#### [WHAT TO WORK ON]
Below are the records; work out how many lines among them contain "colour", and write nothing besides that number.

#### [DATA SUPPLIED]
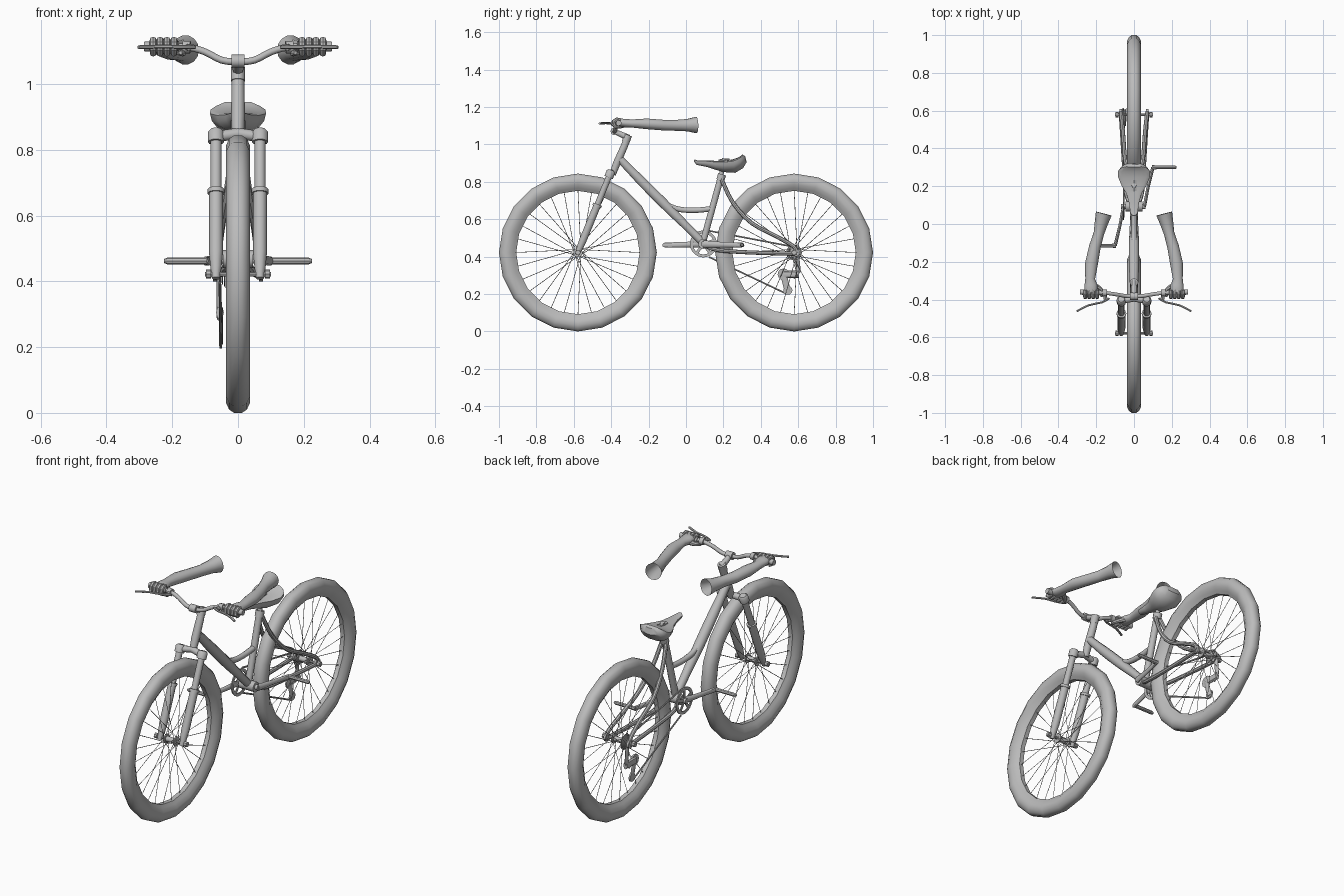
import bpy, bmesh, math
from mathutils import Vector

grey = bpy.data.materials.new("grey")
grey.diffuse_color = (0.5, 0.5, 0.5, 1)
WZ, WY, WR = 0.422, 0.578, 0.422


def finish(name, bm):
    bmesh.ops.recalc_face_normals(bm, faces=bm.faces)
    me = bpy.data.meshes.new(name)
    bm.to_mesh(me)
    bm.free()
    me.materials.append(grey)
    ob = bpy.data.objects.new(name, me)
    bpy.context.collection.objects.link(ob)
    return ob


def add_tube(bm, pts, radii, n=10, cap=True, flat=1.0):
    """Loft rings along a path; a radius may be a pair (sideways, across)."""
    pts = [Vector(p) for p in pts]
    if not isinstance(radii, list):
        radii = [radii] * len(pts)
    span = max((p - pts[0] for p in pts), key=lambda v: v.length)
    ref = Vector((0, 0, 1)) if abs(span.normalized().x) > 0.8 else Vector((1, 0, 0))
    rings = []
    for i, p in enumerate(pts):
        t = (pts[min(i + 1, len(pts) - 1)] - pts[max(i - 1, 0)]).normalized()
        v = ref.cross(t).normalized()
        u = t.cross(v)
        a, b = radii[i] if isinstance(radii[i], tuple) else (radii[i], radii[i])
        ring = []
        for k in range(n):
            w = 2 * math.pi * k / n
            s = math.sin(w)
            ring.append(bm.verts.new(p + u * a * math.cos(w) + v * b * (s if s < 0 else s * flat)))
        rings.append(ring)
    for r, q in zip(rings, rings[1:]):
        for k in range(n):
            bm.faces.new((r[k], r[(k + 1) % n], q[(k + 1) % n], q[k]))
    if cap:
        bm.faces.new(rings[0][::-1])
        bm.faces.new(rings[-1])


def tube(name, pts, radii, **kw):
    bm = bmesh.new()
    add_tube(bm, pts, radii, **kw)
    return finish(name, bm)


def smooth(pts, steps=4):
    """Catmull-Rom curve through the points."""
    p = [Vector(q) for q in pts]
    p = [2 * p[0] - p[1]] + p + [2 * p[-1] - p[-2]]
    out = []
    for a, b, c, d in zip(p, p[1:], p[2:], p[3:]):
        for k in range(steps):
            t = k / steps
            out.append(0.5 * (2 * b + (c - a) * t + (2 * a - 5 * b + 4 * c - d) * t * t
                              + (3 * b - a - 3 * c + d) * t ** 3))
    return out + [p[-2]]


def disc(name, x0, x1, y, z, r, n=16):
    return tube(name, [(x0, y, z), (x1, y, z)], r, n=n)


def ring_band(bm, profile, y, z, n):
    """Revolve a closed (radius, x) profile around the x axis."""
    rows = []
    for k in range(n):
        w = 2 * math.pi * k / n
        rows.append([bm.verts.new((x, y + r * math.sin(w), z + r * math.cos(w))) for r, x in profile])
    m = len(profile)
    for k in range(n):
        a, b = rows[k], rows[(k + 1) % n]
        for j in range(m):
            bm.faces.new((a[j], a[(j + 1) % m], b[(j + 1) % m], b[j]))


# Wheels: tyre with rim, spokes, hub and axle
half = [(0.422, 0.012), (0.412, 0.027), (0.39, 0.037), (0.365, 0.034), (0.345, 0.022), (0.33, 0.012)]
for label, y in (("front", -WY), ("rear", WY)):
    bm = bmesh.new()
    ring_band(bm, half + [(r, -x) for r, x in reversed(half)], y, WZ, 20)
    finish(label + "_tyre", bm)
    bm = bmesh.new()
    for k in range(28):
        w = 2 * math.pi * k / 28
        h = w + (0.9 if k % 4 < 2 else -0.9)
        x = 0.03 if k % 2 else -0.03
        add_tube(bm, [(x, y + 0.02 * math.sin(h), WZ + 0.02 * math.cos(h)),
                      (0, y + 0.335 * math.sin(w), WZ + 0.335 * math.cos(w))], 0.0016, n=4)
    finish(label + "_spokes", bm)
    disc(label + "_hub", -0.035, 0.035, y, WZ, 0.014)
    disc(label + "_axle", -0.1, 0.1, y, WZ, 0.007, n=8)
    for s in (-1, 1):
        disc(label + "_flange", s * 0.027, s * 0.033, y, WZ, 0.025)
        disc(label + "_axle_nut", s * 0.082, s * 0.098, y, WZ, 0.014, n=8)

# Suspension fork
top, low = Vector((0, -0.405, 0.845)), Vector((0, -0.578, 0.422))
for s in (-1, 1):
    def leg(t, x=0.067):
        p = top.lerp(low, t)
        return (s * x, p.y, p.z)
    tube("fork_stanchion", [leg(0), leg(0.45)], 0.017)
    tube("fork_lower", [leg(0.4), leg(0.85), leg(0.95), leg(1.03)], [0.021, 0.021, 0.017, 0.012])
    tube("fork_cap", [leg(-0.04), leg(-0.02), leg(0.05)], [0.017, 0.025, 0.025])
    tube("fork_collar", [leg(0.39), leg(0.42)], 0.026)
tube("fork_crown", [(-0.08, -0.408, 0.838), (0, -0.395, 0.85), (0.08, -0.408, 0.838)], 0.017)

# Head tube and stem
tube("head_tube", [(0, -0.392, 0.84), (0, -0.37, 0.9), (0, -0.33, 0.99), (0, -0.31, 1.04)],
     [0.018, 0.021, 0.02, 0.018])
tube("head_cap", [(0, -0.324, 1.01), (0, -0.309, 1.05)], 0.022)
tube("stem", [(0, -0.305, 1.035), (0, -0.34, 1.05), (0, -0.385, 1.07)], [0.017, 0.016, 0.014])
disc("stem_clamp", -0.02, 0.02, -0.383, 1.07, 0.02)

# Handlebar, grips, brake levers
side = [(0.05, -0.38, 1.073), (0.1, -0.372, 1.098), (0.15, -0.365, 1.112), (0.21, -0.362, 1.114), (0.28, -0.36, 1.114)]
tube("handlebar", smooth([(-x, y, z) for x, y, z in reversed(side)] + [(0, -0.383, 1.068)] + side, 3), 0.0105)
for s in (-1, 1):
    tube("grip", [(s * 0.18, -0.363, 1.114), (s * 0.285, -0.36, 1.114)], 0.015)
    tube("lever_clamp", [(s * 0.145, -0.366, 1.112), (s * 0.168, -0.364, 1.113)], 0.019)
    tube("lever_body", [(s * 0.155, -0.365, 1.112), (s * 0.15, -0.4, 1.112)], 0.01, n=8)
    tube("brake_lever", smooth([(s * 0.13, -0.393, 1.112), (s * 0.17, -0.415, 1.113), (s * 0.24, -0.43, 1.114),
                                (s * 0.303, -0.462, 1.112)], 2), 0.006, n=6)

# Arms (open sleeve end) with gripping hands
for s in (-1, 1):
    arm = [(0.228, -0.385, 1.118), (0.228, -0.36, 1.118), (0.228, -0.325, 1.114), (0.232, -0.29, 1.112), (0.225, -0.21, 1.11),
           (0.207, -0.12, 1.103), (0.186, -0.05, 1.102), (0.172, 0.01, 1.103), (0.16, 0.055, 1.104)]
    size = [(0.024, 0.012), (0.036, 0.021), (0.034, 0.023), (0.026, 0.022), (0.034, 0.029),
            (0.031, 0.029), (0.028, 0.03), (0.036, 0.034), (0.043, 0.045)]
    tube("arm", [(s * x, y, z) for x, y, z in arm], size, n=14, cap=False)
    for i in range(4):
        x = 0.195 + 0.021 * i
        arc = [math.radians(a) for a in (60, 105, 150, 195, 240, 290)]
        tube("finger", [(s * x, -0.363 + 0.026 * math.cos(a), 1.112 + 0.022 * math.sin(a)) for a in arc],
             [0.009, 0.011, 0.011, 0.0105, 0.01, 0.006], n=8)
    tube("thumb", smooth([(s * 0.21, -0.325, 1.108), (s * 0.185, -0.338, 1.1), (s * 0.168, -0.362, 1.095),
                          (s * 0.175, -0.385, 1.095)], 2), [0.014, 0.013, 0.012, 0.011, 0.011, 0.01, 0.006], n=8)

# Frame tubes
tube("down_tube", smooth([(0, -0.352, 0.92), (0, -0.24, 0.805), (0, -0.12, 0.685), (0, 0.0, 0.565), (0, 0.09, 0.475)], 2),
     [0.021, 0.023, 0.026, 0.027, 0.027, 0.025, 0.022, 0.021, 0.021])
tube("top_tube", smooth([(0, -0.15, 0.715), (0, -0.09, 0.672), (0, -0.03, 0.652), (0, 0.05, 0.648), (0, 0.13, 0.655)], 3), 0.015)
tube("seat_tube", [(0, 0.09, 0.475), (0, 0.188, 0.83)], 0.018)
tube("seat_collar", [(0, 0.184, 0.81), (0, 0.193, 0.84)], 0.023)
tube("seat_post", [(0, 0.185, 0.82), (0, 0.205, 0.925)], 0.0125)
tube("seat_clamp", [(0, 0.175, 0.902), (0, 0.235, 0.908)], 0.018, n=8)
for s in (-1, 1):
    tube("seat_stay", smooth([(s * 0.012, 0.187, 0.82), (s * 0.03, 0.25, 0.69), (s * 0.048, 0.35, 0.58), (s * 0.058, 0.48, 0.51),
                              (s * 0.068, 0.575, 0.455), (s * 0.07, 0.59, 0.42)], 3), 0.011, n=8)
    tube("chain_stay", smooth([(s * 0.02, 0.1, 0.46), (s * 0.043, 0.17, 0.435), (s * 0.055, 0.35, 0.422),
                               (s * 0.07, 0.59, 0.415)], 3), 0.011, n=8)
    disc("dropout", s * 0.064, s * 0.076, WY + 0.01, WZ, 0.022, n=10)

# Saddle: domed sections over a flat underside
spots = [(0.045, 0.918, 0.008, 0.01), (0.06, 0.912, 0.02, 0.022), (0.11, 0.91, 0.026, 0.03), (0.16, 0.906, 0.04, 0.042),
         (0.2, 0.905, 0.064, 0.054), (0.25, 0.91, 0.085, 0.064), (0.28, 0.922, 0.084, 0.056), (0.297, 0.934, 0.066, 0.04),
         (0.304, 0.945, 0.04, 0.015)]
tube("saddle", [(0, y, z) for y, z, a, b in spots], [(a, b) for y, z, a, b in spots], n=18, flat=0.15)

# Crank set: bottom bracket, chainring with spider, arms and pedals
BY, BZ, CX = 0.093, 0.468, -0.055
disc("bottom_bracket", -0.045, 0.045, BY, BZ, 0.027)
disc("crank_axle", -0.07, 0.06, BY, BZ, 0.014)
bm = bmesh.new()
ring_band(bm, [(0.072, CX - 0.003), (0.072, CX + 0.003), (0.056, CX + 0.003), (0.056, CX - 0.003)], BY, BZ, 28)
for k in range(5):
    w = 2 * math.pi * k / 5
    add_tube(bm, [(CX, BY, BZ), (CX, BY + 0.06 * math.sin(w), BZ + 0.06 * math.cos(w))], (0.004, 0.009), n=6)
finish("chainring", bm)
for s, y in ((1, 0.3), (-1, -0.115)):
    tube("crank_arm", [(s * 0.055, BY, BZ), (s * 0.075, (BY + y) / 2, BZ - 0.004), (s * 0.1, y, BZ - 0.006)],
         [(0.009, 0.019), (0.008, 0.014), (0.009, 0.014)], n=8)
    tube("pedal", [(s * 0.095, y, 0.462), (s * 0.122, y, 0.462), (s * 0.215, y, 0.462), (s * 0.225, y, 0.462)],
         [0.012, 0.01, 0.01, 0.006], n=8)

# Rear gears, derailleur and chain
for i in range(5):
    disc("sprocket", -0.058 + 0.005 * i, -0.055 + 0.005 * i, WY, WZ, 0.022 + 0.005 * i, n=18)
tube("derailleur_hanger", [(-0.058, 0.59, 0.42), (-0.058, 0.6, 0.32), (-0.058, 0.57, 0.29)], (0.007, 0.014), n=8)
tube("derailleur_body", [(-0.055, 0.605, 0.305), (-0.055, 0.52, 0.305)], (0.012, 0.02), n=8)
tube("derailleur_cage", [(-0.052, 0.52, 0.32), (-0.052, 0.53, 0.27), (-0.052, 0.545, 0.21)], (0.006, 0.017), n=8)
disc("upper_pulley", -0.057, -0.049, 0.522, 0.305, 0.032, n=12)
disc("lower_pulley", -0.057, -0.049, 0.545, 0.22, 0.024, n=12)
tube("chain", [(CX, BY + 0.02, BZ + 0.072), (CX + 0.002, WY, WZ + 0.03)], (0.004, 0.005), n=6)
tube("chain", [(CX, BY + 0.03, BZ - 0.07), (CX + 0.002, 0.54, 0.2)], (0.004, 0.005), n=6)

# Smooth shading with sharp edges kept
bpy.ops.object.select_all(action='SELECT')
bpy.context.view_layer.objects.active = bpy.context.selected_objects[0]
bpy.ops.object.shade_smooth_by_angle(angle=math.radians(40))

* * *

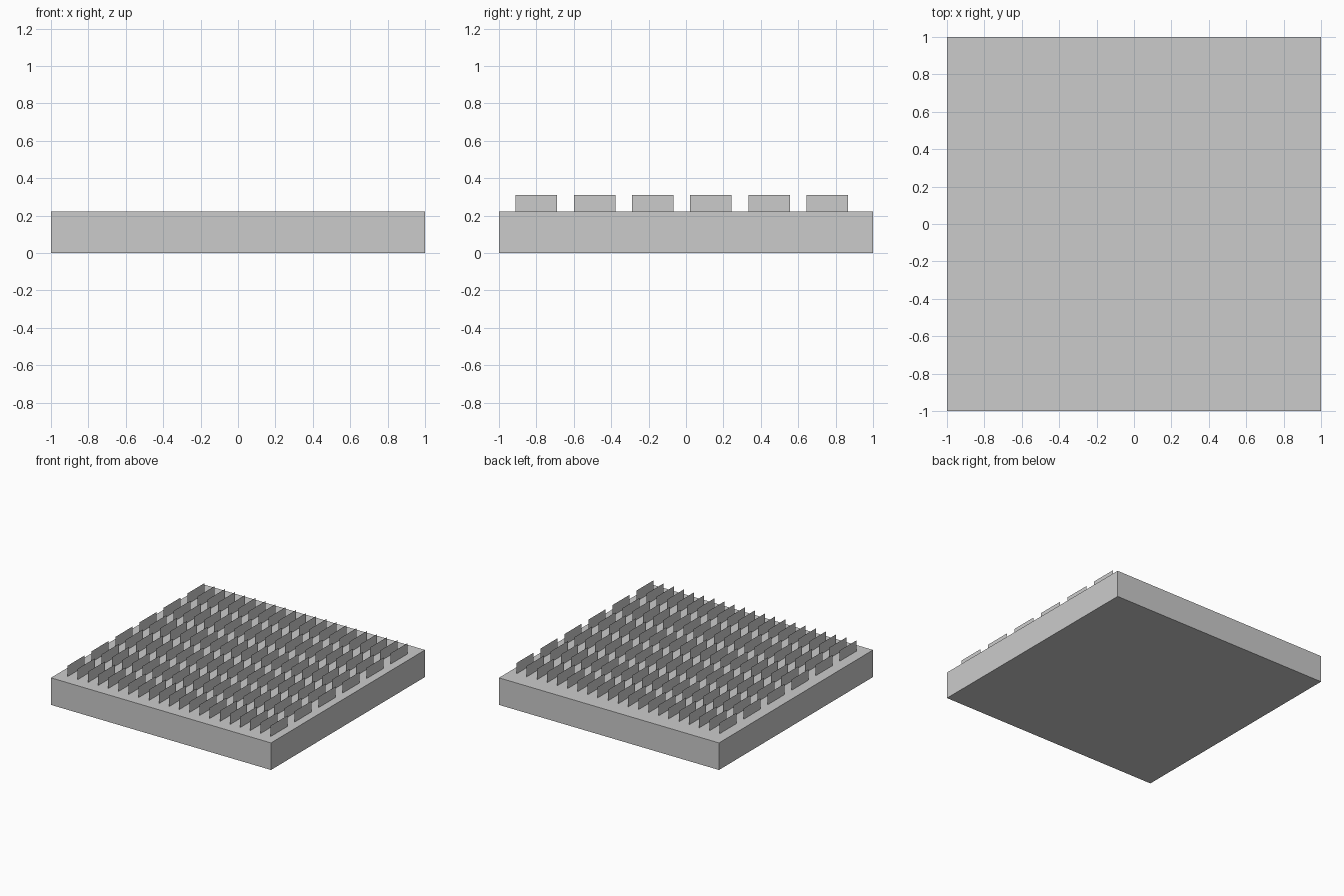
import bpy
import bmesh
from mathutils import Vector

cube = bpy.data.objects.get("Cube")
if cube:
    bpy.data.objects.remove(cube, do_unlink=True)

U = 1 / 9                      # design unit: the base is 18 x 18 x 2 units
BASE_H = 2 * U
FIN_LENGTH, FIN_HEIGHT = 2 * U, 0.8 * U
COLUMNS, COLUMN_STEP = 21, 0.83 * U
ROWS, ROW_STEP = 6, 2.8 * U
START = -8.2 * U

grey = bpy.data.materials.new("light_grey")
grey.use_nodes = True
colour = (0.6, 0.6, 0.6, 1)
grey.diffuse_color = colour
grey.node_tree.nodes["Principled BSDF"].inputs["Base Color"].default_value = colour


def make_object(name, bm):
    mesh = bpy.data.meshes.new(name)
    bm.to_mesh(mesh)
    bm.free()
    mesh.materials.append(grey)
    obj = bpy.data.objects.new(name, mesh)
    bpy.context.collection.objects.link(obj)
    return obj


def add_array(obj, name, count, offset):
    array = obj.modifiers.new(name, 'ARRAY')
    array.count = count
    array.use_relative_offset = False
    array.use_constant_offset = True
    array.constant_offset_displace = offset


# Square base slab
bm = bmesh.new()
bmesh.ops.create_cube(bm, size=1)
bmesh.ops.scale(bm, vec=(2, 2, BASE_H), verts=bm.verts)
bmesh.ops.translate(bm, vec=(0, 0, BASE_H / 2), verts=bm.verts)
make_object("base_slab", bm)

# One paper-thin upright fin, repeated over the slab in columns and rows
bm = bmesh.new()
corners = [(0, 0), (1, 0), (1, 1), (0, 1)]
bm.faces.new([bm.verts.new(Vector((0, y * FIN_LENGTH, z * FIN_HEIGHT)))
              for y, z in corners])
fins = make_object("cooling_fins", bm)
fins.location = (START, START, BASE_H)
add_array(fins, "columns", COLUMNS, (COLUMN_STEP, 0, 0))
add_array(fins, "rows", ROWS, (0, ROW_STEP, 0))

* * *

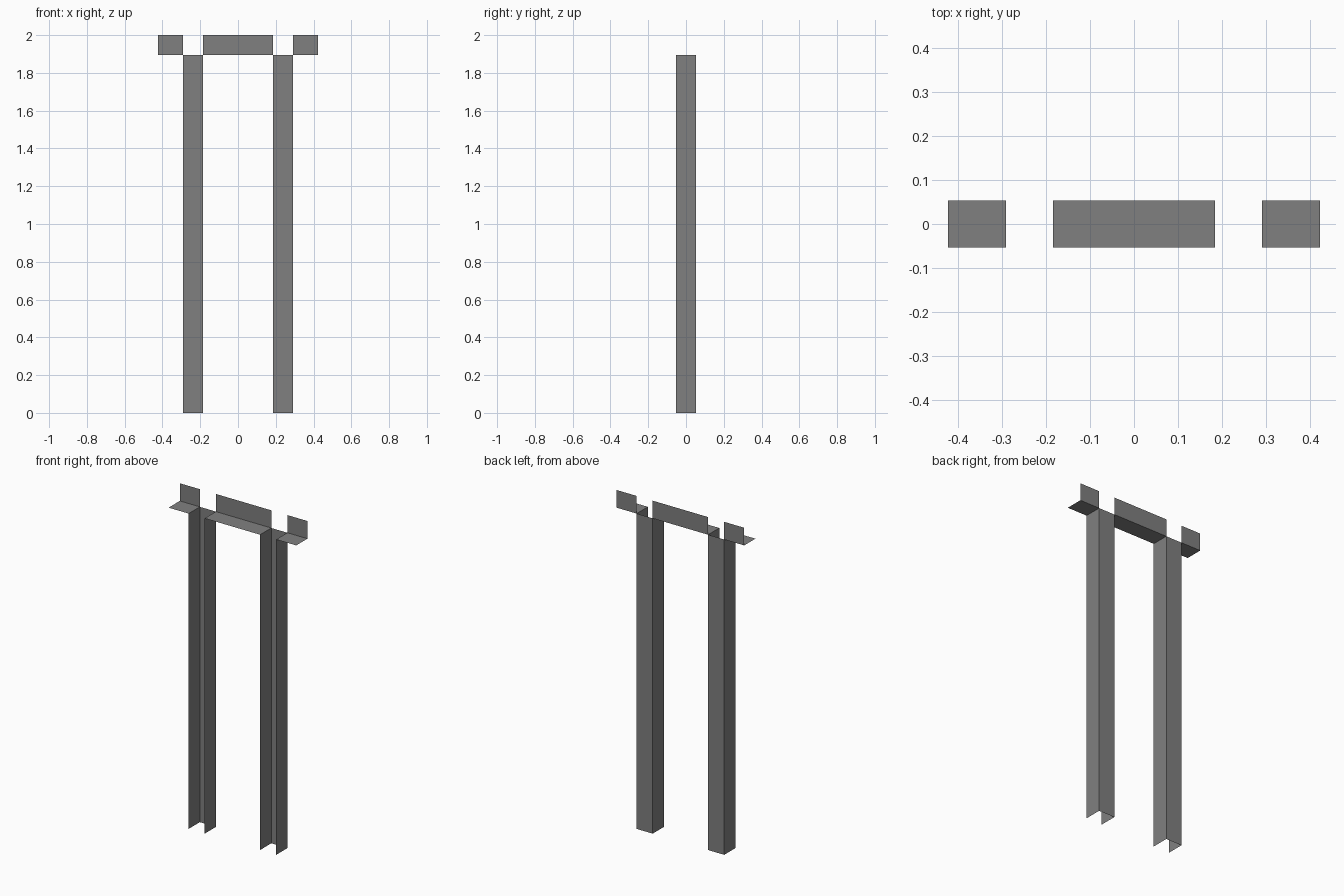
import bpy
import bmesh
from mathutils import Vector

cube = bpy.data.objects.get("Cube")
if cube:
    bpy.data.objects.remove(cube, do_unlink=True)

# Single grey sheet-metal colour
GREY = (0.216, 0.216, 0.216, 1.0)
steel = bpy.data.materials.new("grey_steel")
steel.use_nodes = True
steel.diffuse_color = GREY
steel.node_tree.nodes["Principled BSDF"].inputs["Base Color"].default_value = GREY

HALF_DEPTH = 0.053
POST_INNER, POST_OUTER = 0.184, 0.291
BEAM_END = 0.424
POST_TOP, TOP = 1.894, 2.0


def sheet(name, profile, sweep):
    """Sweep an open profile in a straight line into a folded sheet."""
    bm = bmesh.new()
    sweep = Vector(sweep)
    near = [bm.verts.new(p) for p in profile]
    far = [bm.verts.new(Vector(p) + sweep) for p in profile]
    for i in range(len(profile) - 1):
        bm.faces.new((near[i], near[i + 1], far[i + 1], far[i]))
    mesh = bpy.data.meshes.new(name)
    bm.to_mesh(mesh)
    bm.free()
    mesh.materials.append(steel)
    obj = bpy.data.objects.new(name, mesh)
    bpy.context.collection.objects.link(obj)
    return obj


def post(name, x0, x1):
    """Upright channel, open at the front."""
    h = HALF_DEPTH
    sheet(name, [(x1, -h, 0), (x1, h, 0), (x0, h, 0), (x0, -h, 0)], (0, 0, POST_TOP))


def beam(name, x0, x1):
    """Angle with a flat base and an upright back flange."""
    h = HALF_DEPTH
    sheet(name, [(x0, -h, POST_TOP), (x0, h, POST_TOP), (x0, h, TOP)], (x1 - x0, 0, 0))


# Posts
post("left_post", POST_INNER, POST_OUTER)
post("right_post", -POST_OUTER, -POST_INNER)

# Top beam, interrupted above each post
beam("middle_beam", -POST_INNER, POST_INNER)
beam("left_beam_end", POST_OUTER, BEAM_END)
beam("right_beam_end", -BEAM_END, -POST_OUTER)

#### [ANSWER SPACE]
4